* **Data supplied**
***
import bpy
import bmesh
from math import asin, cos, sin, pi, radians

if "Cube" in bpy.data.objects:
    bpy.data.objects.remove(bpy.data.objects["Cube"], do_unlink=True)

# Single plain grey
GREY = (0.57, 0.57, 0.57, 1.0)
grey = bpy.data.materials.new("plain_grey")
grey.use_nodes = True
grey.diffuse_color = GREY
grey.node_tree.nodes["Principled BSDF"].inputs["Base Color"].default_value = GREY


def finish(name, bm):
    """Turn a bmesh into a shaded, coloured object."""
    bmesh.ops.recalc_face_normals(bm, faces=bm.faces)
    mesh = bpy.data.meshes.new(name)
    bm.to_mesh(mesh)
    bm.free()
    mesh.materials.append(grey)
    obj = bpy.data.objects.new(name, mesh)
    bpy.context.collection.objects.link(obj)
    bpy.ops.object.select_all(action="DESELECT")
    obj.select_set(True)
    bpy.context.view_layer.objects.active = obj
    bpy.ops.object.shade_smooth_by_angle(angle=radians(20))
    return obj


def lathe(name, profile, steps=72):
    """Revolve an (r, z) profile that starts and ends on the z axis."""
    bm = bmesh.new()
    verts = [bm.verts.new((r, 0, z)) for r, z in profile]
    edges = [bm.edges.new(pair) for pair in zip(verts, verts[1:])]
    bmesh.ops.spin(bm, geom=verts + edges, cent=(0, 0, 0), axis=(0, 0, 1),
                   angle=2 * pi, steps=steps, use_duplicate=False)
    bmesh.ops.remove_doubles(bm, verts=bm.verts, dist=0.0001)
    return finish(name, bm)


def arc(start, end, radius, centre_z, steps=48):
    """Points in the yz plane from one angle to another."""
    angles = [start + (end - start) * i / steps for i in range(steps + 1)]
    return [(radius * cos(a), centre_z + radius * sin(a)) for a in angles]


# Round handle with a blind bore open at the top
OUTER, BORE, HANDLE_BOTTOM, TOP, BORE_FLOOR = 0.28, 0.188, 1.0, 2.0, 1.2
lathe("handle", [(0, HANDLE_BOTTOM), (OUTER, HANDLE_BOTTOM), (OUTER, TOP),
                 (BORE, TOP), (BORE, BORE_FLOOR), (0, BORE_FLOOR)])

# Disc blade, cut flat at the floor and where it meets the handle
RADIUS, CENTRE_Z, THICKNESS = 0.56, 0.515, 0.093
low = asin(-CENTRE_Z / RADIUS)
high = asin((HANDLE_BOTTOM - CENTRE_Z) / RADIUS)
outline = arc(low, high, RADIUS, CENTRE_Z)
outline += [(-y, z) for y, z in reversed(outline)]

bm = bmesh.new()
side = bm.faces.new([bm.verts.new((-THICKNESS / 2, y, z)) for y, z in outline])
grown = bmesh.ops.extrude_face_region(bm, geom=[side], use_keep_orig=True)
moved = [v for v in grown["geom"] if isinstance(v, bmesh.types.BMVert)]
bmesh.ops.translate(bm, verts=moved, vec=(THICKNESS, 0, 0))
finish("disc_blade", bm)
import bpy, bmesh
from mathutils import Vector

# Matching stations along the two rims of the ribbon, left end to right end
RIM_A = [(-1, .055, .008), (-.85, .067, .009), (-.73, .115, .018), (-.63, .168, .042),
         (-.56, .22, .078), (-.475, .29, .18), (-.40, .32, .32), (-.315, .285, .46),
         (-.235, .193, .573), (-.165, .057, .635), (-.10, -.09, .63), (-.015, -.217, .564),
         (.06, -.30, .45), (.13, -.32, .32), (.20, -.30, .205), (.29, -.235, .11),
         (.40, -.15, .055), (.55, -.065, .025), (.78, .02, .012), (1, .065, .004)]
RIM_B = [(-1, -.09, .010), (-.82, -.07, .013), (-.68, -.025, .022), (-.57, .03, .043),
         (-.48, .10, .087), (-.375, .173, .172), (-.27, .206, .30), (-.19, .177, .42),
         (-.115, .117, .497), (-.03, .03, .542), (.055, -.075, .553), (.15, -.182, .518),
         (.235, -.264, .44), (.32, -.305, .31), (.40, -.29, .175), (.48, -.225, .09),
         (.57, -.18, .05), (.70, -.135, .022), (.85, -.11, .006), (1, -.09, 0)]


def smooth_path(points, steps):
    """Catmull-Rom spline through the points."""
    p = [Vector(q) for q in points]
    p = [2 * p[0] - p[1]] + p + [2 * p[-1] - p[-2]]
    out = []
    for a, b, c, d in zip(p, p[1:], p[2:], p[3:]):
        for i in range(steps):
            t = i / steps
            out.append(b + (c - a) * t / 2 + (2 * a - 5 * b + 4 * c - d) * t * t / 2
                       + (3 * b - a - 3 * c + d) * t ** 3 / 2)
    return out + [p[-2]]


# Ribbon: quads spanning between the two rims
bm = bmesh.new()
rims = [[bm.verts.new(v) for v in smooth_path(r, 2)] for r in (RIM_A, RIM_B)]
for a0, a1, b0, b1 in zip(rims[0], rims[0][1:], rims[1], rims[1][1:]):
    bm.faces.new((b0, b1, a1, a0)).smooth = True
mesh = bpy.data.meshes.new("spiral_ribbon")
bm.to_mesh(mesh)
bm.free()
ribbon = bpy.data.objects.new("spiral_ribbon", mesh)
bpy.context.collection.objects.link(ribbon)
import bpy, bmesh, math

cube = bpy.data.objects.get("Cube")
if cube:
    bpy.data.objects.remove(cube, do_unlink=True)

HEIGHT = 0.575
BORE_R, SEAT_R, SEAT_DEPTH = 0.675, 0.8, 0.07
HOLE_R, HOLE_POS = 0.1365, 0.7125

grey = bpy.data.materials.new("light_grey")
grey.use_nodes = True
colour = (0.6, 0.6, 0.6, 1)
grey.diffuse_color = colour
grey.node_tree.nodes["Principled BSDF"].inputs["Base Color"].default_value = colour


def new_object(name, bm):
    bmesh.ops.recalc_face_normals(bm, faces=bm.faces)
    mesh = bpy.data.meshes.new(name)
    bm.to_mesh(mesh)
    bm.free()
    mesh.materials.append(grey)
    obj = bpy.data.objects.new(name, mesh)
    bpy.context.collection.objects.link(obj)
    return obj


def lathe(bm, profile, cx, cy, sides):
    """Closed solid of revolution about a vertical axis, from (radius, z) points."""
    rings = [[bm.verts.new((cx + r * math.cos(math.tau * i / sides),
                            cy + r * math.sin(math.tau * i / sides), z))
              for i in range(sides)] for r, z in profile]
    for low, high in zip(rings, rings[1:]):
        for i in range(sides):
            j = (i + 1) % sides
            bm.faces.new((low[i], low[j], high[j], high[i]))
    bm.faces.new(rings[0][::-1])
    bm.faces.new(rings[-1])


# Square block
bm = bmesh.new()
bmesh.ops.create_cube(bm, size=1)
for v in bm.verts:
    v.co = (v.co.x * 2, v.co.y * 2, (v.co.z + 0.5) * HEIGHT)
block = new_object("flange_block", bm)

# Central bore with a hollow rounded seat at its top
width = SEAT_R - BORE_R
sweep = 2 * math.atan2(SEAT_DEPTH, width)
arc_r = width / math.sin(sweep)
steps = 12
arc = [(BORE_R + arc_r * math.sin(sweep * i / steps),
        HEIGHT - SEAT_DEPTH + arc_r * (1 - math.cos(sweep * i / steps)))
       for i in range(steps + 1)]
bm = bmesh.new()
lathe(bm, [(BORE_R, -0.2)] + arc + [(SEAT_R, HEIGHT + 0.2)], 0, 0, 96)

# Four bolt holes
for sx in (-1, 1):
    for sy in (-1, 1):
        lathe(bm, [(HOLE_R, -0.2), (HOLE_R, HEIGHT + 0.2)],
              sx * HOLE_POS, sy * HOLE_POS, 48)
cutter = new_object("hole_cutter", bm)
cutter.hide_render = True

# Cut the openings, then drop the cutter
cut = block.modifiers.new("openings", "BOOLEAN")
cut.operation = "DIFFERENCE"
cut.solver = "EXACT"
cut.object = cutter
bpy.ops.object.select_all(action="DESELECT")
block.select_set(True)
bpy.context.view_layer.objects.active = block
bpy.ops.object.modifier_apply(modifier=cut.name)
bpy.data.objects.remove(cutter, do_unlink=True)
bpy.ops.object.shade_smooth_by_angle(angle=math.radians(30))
***
* **Work required**
Look above for the line with "(r, z) profile"; retype exactly that line, every line after it up to the line with "angles = [start", and that line too, nothing else.

* **Finished exercise**
    """Revolve an (r, z) profile that starts and ends on the z axis."""
    bm = bmesh.new()
    verts = [bm.verts.new((r, 0, z)) for r, z in profile]
    edges = [bm.edges.new(pair) for pair in zip(verts, verts[1:])]
    bmesh.ops.spin(bm, geom=verts + edges, cent=(0, 0, 0), axis=(0, 0, 1),
                   angle=2 * pi, steps=steps, use_duplicate=False)
    bmesh.ops.remove_doubles(bm, verts=bm.verts, dist=0.0001)
    return finish(name, bm)


def arc(start, end, radius, centre_z, steps=48):
    """Points in the yz plane from one angle to another."""
    angles = [start + (end - start) * i / steps for i in range(steps + 1)]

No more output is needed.